Every March, college basketball fans carefully study the NCAA brackets to see which teams have the best chance of making the Final Four. Every year, certain teams seem like locks, and this year won’t be much different. The high seeds will include perennial powerhouses like Kansas, Kentucky, Syracuse, and Duke on the men’s side; and Connecticut and Tennessee on the women’s. The lowest seeds are, inevitably, those teams who are satisfied just to be included (fingers crossed for William & Mary — they’re so close!). That leaves the vast middle populated by a number of familiar names: Old Dominion, Winthrop, San Diego State, Siena, et al. You’re never surprised to see them, but they don’t make it every year. However, every now and then one of these teams becomes more of a fixture; and nowadays fans would probably be surprised if Gonzaga or Butler failed to make the tournament.
Naturally, comparing DC’s superhero line to the field of 65 isn’t especially precise; but there is the notion that a title or character can shake off that Cinderella status and become a perennial player in the Big Dance. DC has been working pretty steadily towards making its characters more “familiar” to the general public, and to a certain extent that means putting familiar favorites in its lineup. With that in mind, let’s examine the staying power of some venerable DC books and separate some pretenders from contenders.
Last week Esther Inglis-Arkell over at the 4thletter called out a scene in the recent JSA: 80 Page Giant comic where Cyclone and Power Girl have a discussion about the latter’s costume … or, more specifically, the great big hole right in the middle of it.
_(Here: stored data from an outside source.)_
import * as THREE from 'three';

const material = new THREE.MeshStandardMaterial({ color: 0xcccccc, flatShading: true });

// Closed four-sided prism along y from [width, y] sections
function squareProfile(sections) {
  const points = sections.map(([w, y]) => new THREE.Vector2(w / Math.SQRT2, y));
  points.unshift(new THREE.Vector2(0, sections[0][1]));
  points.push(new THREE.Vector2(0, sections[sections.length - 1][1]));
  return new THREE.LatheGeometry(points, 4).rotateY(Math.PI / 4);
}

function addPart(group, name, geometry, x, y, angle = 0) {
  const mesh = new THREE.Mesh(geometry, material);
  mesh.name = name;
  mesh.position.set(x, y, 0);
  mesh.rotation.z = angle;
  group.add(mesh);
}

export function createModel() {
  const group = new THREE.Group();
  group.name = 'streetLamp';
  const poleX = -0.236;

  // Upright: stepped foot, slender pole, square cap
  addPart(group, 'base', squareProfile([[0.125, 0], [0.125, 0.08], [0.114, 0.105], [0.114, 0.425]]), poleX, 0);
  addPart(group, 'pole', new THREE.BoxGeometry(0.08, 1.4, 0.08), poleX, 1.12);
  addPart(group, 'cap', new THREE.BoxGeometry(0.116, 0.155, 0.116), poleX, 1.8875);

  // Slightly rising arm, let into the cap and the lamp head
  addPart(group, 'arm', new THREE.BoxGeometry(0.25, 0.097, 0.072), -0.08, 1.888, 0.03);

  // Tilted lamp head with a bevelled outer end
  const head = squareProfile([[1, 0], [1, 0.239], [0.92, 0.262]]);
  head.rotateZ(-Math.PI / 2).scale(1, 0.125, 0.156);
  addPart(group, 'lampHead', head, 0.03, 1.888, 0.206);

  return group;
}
“Are you kidding me? I’m getting an ‘I choose my choice’ speech from a fictional character?” Inglis-Arkell wrote. “Feminist fans are getting a slap because they won’t accept one bullshit excuse after another for why male heroes are mostly fully-clothed and female heroes mostly walk around in their underwear?”
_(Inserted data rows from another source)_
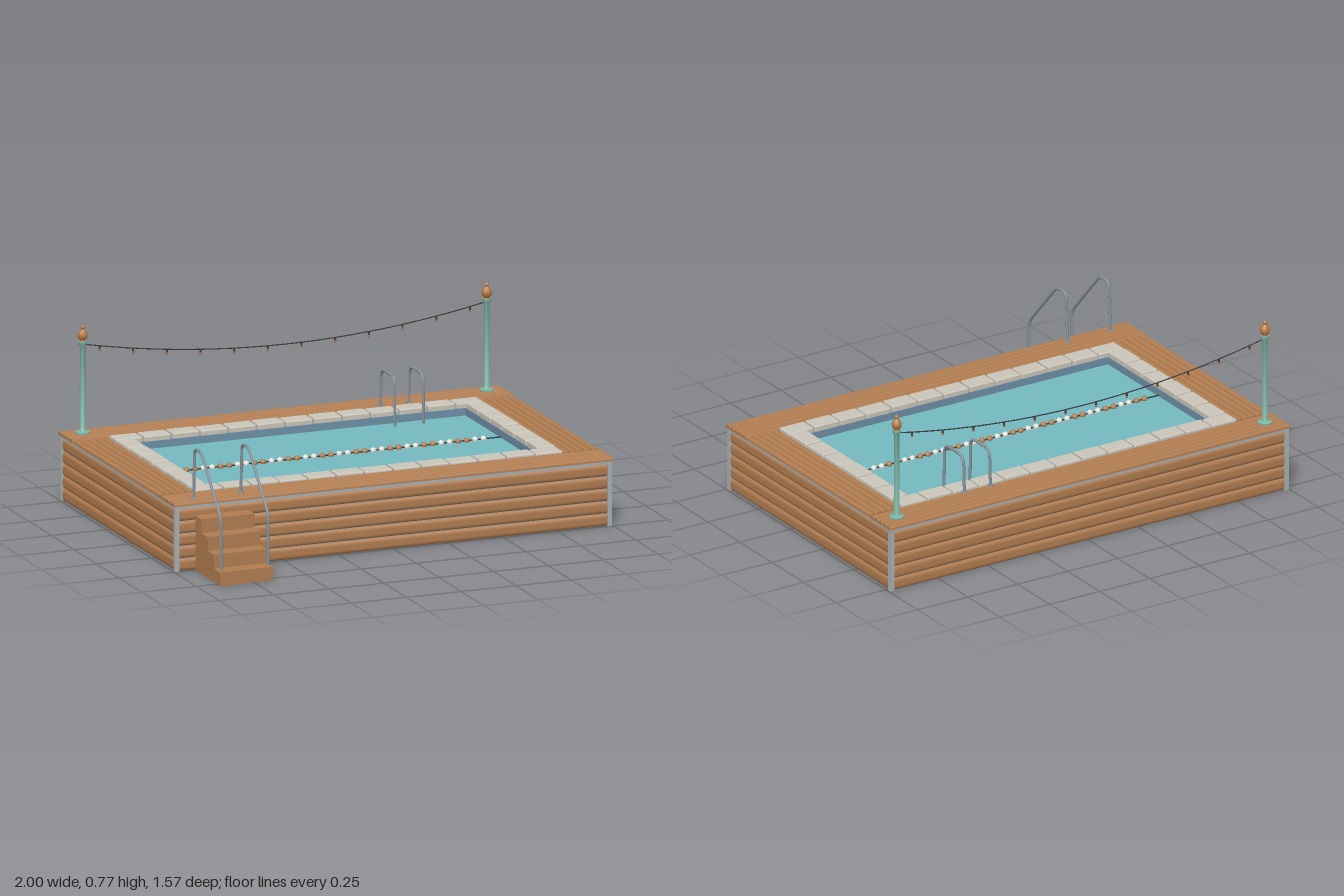
import * as THREE from 'three';
import { toCreasedNormals } from 'three/addons/utils/BufferGeometryUtils.js';
import { RoundedBoxGeometry } from 'three/addons/geometries/RoundedBoxGeometry.js';

const mat = (name, color, side = THREE.FrontSide) => {
  const m = new THREE.MeshStandardMaterial({ color, side });
  m.name = name;
  return m;
};

const X = new THREE.Vector3(1, 0, 0), Y = new THREE.Vector3(0, 1, 0), Z = new THREE.Vector3(0, 0, 1);
const CZ = -0.14, HX = 1, HZ = 0.645;      // deck centre and half sizes
const DECK = 0.16, STONE = 0.087, TOP = 0.3, WATER = 0.25;

// Plank with a rounded outer face: width on x, thickness on y, length on z
function plankGeometry(length, width, thick) {
  const h = width / 2, e = thick * 0.4;
  const s = new THREE.Shape();
  s.moveTo(-h, 0);
  s.lineTo(h, 0);
  s.lineTo(h, e);
  s.bezierCurveTo(h * 0.85, thick * 1.1, -h * 0.85, thick * 1.1, -h, e);
  const g = new THREE.ExtrudeGeometry(s, { depth: length, bevelEnabled: false, curveSegments: 8 });
  return toCreasedNormals(g.translate(0, 0, -length / 2), 0.6);
}

export function createModel() {
  const model = new THREE.Group();
  const wood = mat('wood', 0xb07c50);
  const stone = mat('stone', 0xcbc5b9);
  const water = mat('water', 0x74b8c0);
  const shellGrey = mat('shell grey', 0xa6b0b5);
  const liner = mat('liner blue', 0x6d8fa6);
  const steel = mat('steel', 0x879299);
  const teal = mat('teal paint', 0x7db5a5);
  const copper = mat('copper', 0xb87946);
  const white = mat('white float', 0xe6e0d6);
  const dark = mat('dark cable', 0x3c3a3a);

  const add = (name, geo, material, x = 0, y = 0, z = 0, parent = model) => {
    const m = new THREE.Mesh(geo, material);
    m.name = name;
    m.position.set(x, y, z);
    parent.add(m);
    return m;
  };
  const box = (w, h, d) => new THREE.BoxGeometry(w, h, d);
  const ring = (hx, hz, ix, iz, height) => {
    const rect = (P, a, b) => new P([[-a, -b], [a, -b], [a, b], [-a, b]].map(p => new THREE.Vector2(...p)));
    const s = rect(THREE.Shape, hx, hz);
    s.holes.push(rect(THREE.Path, ix, iz));
    return new THREE.ExtrudeGeometry(s, { depth: height, bevelEnabled: false }).rotateX(-Math.PI / 2);
  };

  // Pool basin
  const ix = HX - DECK - STONE, iz = HZ - DECK - STONE;
  add('shell', ring(0.978, HZ - 0.022, ix + 0.008, iz + 0.008, 0.28), shellGrey, 0, 0, CZ);
  add('shellFloor', box(1.956, 0.01, 2 * (HZ - 0.022)), shellGrey, 0, 0.006, CZ);
  add('shellRim', ring(0.993, HZ - 0.007, 0.97, HZ - 0.03, 0.014), shellGrey, 0, 0.27, CZ);
  add('liner', ring(ix + 0.008, iz + 0.008, ix, iz, 0.27), liner, 0, 0.012, CZ);
  add('water', box(2 * ix, 0.01, 2 * iz), water, 0, WATER - 0.005, CZ);

  // Wall siding on four sides, with corner trims
  for (let k = 0; k < 4; k++) {
    const side = new THREE.Group();
    side.name = 'wallSiding';
    side.position.z = CZ;
    side.rotation.y = k * Math.PI / 2;
    model.add(side);
    const long = k % 2 === 0;
    const len = 2 * (long ? HX : HZ) - 0.05, out = (long ? HZ : HX) - 0.022;
    const geo = plankGeometry(len, 0.05, 0.014).applyMatrix4(new THREE.Matrix4().makeBasis(Y, Z, X));
    for (let i = 0; i < 5; i++) add('wallPlank', geo, wood, 0, 0.026 + i * 0.054, out, side);
  }
  for (const sx of [-1, 1]) for (const sz of [-1, 1])
    add('cornerTrim', box(0.02, 0.28, 0.02), shellGrey, sx * 0.985, 0.14, CZ + sz * (HZ - 0.015));

  // Deck boards: full length at front and back, between them at the sides
  const n = 5, pitch = DECK / n;
  const longBoard = plankGeometry(2 * HX, pitch - 0.004, 0.018).rotateY(Math.PI / 2);
  const shortBoard = plankGeometry(2 * (HZ - DECK) - 0.006, pitch - 0.004, 0.018);
  for (const s of [-1, 1]) for (let i = 0; i < n; i++) {
    const o = (i + 0.5) * pitch;
    add('deckBoard', longBoard, wood, 0, TOP - 0.017, CZ + s * (HZ - o));
    add('deckBoard', shortBoard, wood, s * (HX - o), TOP - 0.017, CZ);
  }

  // Coping stones around the water
  const sx0 = HX - DECK, sz0 = HZ - DECK;
  const px = 2 * sx0 / 13, pz = 2 * iz / 6;
  const stoneX = new RoundedBoxGeometry(px - 0.008, 0.03, STONE - 0.006, 2, 0.006);
  const stoneZ = new RoundedBoxGeometry(STONE - 0.006, 0.03, pz - 0.008, 2, 0.006);
  for (const s of [-1, 1]) {
    for (let i = 0; i < 13; i++)
      add('copingStone', stoneX, stone, -sx0 + (i + 0.5) * px, 0.289 + 0.001 * (i % 3), CZ + s * (sz0 - STONE / 2));
    for (let i = 0; i < 6; i++)
      add('copingStone', stoneZ, stone, s * (sx0 - STONE / 2), 0.289 + 0.001 * (i % 3), CZ - iz + (i + 0.5) * pz);
  }

  // Lane rope with floats
  add('laneRope', new THREE.CylinderGeometry(0.003, 0.003, 2 * ix, 6).rotateZ(Math.PI / 2), dark, 0, WATER + 0.005, CZ);
  const float = new THREE.SphereGeometry(0.0135, 12, 8);
  for (let i = 0; i < 36; i++)
    add('laneFloat', float, i % 4 < 2 ? copper : white, -0.68 + i * 0.0386, WATER + 0.005, CZ);

  // Entry steps
  for (let i = 0; i < 4; i++) {
    const h = 0.06 * (i + 1);
    add('step', box(0.24, h - 0.014, 0.068), wood, -0.785, (h - 0.014) / 2, 0.75 - i * 0.07);
    add('stepTread', box(0.244, 0.014, 0.07), wood, -0.785, h - 0.007, 0.75 - i * 0.07);
  }

  // Bent tubes: points are [z, y], corners rounded by r
  const bentTube = (name, x, pts, r) => {
    const v = pts.map(([z, y]) => new THREE.Vector3(x, y, z));
    const path = new THREE.CurvePath();
    let from = v[0];
    for (let i = 1; i < v.length - 1; i++) {
      const a = v[i].clone().add(v[i - 1].clone().sub(v[i]).setLength(r));
      const b = v[i].clone().add(v[i + 1].clone().sub(v[i]).setLength(r));
      path.add(new THREE.LineCurve3(from, a));
      path.add(new THREE.QuadraticBezierCurve3(a, v[i], b));
      from = b;
    }
    path.add(new THREE.LineCurve3(from, v[v.length - 1]));
    add(name, new THREE.TubeGeometry(path, 64, 0.0065, 8), steel);
    for (const p of [v[0], v[v.length - 1]])
      if (p.y > 0.29) add('railFlange', new THREE.CylinderGeometry(0.012, 0.013, 0.006, 16), steel, x, TOP + 0.003, p.z);
  };
  for (const x of [-0.89, -0.675])
    bentTube('stepHandrail', x, [[0.752, 0.06], [0.752, 0.285], [0.535, 0.52], [0.462, 0.52], [0.45, 0.3]], 0.03);
  for (const x of [0.41, 0.54])
    bentTube('ladderRail', x, [[-0.645, 0.3], [-0.638, 0.465], [-0.488, 0.465], [-0.485, 0.05]], 0.045);
  for (const y of [0.08, 0.16])
    add('ladderRung', box(0.13, 0.01, 0.03), steel, 0.475, y, -0.485);

  // Lamp posts with copper finials
  const lathe = pts => toCreasedNormals(
    new THREE.LatheGeometry(pts.map(p => new THREE.Vector2(...p)), 20), 0.7);
  const postGeo = lathe([[0, 0], [0.031, 0], [0.031, 0.007], [0.017, 0.012], [0.0125, 0.02], [0.0115, 0.38],
    [0.018, 0.39], [0.018, 0.402], [0, 0.402]]);
  const finialGeo = lathe([[0, 0.398], [0.014, 0.4], [0.012, 0.406], [0.019, 0.414], [0.0215, 0.428], [0.018, 0.441],
    [0.009, 0.45], [0.007, 0.454], [0.0095, 0.462], [0.006, 0.47], [0, 0.473]]);
  const PZ = -0.71;
  for (const s of [-1, 1]) {
    add('lampPost', postGeo, teal, s * 0.92, TOP, PZ);
    add('postFinial', finialGeo, copper, s * 0.92, TOP, PZ);
  }

  // Sagging light string with small bulbs
  const sag = x => 0.595 + 0.093 * (x / 0.92) ** 2;
  const pts = Array.from({ length: 13 }, (_, i) => -0.92 + i * 1.84 / 12).map(x => new THREE.Vector3(x, sag(x), PZ));
  add('lightCable', new THREE.TubeGeometry(new THREE.CatmullRomCurve3(pts), 48, 0.0025, 6), dark);
  const socket = new THREE.CylinderGeometry(0.004, 0.005, 0.013, 8);
  const bulb = new THREE.SphereGeometry(0.006, 10, 8);
  for (let i = 0; i < 12; i++) {
    const x = -0.843 + i * 0.1533;
    add('bulbSocket', socket, dark, x, sag(x) - 0.007, PZ);
    add('bulb', bulb, copper, x, sag(x) - 0.017, PZ);
  }
  return model;
}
You’d think that sort of attention might send the story’s writer, Jen Van Meter, running for cover, but instead she shows up in the 4thletter comments section to explain her intent when writing the story.
“A friend forwarded me links to your post and to a couple other blogs that have picked up on your comments, and I feel compelled to reply because you’re right — I failed in what I was trying to accomplish with the ‘Spin Cycle’ story, or, at the very least, I failed you and many of your respondents,” Van Meter posted.
Inglis-Arkell pulled the comment out into its own post, which I encourage you to read … it isn’t often you get to see a writer offer insight into a story where they “misstepped,” as Van Meter notes.
If by “river” you mean “vibrational barrier” and by “woods” you mean “transmatter chamber,” then yes
Despite the fact that most of them were published in summer, Thanksgiving is always a good time to reminisce about the annual meetings of the Justice League and Justice Society. Back in the day, these meetings were special because, by definition, they were built around the idea of an “alternate” DC history. Readers could compare and contrast two demonstrably different versions of the Flash, Green Lantern, and Atom; and even get a glimpse at what Superman, Batman and/or Robin, and Wonder Woman would look like decades down the road. In the 1970s, when the Justice Society gained a younger generation, characters like Power Girl and the Huntress played well off their Earth-1 “relatives.” This reinforced further the notion that the two teams were branches of the same family tree. Such sentiment is certainly Thanksgiving-y, regardless of the season; and the fact that these stories were annual traditions didn’t hurt either. Still, just as the fourth Thursday afternoon in November can easily find one doped up on poultry and zoned out on football, sometimes simply being with family isn’t enough.
Writer Paul Kupperberg started a series of posts last August about JSA: Ragnarok, a novel he finished in 2005 about the Justice Society. It was supposed to be published by iBooks before it went bankrupt in 2006. Since then, he’s posted multiple excerpts from the book; check out additional ones here, here and the latest one here.
In that latest post, Kupperberg says efforts to get it into print still continue.